The NDSU teacher preparation faculty use these results to identify areas for improvement. For example, to address the trend of feeling unprepared for working with diverse learners, we added a 15-hour field experience in an English language learner classroom, increased the content related to instruction for English learners, and added a series of units related to working with students with mental health needs. To enact the mental health curriculum, several faculty members participated in extensive training for Trauma Sensitive Schools to become trainers for our faculty and teacher candidates. We are continuing to track candidate, completer, and supervisor ratings of preparedness for working with diverse learners using the three surveys. We are also tracking other program measures such as key assessments and field experience evaluations embedded within the classes where the curriculum changes were made.

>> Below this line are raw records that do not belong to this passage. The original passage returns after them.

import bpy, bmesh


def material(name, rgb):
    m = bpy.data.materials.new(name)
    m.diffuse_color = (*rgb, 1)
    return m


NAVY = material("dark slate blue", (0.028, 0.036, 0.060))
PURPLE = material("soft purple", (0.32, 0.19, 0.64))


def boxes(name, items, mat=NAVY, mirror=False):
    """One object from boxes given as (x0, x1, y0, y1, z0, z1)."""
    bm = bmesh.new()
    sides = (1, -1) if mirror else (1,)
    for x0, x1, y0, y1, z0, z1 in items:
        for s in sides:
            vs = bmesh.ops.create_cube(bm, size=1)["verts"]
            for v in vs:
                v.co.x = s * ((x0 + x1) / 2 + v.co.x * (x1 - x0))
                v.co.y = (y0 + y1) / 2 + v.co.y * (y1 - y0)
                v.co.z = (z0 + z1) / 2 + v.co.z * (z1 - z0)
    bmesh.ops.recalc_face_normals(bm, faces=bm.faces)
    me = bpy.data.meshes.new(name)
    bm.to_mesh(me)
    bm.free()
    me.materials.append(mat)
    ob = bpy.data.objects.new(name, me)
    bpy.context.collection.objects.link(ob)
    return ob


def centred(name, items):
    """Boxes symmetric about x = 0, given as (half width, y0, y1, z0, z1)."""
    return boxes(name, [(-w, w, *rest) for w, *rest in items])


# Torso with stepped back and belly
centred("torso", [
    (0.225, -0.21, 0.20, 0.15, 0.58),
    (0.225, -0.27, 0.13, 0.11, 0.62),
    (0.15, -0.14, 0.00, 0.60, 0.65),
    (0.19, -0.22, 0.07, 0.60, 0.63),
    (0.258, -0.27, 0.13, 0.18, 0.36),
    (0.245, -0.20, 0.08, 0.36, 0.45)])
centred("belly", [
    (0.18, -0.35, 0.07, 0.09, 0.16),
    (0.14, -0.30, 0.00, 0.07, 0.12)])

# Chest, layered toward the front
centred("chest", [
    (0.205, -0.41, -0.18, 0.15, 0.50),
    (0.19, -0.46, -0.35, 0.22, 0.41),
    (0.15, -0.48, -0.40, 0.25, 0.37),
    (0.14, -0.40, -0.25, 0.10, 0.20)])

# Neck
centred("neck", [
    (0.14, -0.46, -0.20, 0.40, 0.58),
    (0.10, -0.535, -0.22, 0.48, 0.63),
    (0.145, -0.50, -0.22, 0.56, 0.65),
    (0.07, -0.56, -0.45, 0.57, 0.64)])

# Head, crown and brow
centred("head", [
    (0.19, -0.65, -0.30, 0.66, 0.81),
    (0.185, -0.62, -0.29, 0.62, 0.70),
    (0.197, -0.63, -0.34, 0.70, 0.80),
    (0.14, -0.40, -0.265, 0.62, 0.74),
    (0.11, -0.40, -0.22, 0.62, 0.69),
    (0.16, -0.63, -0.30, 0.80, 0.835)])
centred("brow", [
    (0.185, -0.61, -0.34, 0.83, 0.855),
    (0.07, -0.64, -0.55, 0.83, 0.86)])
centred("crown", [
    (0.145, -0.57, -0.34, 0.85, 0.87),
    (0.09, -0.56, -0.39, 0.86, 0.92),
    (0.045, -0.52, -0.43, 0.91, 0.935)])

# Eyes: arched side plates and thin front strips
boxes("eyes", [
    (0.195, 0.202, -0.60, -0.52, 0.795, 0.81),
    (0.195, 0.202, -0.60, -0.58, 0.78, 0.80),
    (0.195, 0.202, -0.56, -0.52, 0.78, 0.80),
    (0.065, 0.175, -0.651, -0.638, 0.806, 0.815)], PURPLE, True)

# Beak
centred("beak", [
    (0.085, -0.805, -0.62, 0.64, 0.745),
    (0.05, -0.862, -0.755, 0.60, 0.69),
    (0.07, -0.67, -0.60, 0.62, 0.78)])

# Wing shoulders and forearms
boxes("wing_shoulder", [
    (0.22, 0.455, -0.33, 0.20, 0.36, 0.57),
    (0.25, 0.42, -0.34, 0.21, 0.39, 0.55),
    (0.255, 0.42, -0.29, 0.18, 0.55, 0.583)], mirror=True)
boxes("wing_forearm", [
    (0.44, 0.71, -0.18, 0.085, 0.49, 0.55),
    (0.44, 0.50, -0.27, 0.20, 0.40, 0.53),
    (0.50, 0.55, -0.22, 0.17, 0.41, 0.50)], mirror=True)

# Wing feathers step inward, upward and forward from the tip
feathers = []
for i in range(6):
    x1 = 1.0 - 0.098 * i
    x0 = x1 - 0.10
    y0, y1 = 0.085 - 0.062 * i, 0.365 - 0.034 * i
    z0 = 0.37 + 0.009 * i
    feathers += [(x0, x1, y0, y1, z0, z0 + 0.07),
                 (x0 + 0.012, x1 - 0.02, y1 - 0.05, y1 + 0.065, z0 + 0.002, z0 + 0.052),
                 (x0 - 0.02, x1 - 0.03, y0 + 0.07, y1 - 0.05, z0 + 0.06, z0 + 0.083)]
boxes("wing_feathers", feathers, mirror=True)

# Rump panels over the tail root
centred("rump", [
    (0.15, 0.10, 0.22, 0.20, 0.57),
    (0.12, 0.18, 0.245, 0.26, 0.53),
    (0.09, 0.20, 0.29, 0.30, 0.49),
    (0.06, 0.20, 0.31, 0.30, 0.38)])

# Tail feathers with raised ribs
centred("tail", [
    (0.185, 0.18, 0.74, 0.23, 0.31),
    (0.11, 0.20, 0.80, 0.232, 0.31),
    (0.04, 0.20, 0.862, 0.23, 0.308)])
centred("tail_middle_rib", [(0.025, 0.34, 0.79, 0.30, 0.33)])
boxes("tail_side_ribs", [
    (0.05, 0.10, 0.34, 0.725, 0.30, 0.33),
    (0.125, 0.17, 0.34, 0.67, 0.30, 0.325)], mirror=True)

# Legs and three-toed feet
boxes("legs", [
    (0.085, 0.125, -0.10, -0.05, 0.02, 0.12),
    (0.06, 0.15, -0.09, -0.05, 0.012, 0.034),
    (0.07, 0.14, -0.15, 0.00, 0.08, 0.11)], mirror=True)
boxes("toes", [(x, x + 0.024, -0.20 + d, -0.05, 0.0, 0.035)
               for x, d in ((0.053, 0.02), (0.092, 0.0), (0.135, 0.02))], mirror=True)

Although most of us do not characterize data as fun, it is rewarding and valuable to use good data to inform program improvement and then celebrate when program changes result in positive outcomes for our future teachers. An example of a successful data-driven initiative is our classroom management course revision. A pattern emerged in the surveys that student teachers and new teachers reported feeling unprepared in classroom management. In response, the faculty examined the curriculum and identified a promising program being offered through Vanderbilt. In 2014, the Vanderbilt curriculum was adopted for our class: Classroom Management for Diverse Learners. As noted on subsequent surveys, preparedness for classroom management has risen to one of the higher ratings on the surveys.
Valid and reliable data upon which to make programmatic decisions has implications for a variety of stakeholders including researchers, teacher educators, P-12 educators, and policy makers.
- Researchers can use data from valid and reliable instruments such as the NExT surveys to learn more about best practices in teacher preparation. These data can be especially valuable when used in conjunction with other high quality data to create robust data sets for comparative and predictive analyses.
- Teacher educators can study current practices and new initiatives to ensure investments are made for best practices that enable well-prepared teachers. These studies need to be on-going in nature to support practices that evolve with the needs of students and communities.
- P-12 schools benefit from a well-prepared work force and can reduce investments needed to fill in gaps that exist when new teachers are not well prepared for their classrooms. In addition, P-12 educators can use the research produced by teacher preparation to identify areas for professional development to maintain a well-prepared teaching force.
- Policy makers can use the data produced about teacher preparation to determine budget allocations and initiatives needed to support high quality teacher preparation, supporting a collaborative approach to education across P-12, higher education, and state and local government.
For additional information, publications, and presentations related to the NExT surveys, see the Common Metrics tab at www.nexteachers.org.